Prompt: If a line holds the word "bottom", copy it from the entries.

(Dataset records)
[Start of section]

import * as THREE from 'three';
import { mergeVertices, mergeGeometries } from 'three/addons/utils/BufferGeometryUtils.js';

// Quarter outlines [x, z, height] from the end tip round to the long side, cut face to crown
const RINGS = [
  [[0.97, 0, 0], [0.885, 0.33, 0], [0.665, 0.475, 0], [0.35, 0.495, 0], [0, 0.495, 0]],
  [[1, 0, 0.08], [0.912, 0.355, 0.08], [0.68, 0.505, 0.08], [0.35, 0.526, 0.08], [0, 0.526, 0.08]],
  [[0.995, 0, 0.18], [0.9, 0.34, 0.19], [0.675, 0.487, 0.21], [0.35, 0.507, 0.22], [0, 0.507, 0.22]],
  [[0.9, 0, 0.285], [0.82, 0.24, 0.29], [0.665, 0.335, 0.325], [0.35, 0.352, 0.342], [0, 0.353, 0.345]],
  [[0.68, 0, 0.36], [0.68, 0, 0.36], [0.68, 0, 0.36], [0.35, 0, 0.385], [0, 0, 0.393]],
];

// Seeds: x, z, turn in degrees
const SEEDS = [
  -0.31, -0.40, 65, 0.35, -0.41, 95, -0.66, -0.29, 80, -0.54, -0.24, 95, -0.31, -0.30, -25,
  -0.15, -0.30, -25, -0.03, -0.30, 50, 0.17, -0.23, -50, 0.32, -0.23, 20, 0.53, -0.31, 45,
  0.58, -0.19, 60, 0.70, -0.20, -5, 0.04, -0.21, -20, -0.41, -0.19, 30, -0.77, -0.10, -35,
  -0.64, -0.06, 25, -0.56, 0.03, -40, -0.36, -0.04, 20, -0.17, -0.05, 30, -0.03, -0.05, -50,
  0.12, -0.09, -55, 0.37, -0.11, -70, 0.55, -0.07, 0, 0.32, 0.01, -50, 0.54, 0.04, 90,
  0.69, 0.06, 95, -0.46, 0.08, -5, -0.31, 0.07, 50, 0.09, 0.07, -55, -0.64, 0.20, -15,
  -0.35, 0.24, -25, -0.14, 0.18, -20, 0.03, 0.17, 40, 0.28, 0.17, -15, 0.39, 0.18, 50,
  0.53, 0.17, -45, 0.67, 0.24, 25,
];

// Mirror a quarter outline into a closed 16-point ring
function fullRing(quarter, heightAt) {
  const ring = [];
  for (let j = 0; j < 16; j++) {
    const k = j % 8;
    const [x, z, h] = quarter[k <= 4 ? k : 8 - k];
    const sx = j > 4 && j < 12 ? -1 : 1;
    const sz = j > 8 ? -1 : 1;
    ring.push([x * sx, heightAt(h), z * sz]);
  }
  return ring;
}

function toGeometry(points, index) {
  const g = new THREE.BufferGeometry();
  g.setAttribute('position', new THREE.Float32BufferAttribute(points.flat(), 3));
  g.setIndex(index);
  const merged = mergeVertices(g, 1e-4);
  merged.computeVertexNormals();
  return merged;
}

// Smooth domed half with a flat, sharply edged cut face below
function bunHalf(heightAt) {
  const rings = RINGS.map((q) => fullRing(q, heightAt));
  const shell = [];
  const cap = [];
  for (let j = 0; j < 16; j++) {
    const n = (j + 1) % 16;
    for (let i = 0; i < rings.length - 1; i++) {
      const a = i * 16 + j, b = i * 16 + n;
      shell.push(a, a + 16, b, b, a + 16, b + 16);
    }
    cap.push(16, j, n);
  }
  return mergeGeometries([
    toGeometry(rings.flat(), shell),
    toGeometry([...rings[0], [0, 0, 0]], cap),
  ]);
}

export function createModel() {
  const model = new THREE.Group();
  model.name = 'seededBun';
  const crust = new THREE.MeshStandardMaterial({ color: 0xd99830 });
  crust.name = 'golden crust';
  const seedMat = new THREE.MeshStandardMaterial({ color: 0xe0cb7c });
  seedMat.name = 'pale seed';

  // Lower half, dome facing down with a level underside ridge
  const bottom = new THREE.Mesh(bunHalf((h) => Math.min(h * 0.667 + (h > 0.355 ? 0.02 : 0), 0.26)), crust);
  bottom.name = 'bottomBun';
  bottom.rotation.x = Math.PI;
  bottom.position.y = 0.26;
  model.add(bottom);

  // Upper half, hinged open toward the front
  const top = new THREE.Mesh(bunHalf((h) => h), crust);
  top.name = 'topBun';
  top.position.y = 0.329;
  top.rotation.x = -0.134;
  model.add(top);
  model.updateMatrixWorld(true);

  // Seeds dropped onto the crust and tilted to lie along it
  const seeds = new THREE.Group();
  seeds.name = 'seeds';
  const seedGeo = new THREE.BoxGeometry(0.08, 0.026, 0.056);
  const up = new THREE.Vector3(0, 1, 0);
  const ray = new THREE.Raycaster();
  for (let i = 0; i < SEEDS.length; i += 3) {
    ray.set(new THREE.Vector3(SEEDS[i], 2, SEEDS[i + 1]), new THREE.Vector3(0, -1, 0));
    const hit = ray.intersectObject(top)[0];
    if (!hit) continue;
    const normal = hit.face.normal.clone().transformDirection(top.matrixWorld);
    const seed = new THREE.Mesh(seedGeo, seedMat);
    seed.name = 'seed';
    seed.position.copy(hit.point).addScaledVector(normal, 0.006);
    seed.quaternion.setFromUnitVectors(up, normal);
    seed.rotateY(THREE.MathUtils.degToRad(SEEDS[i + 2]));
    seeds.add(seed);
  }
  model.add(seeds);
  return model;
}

[End of section]

Problem solution:
  const bottom = new THREE.Mesh(bunHalf((h) => Math.min(h * 0.667 + (h > 0.355 ? 0.02 : 0), 0.26)), crust);
  bottom.name = 'bottomBun';
  bottom.rotation.x = Math.PI;
  bottom.position.y = 0.26;
  model.add(bottom);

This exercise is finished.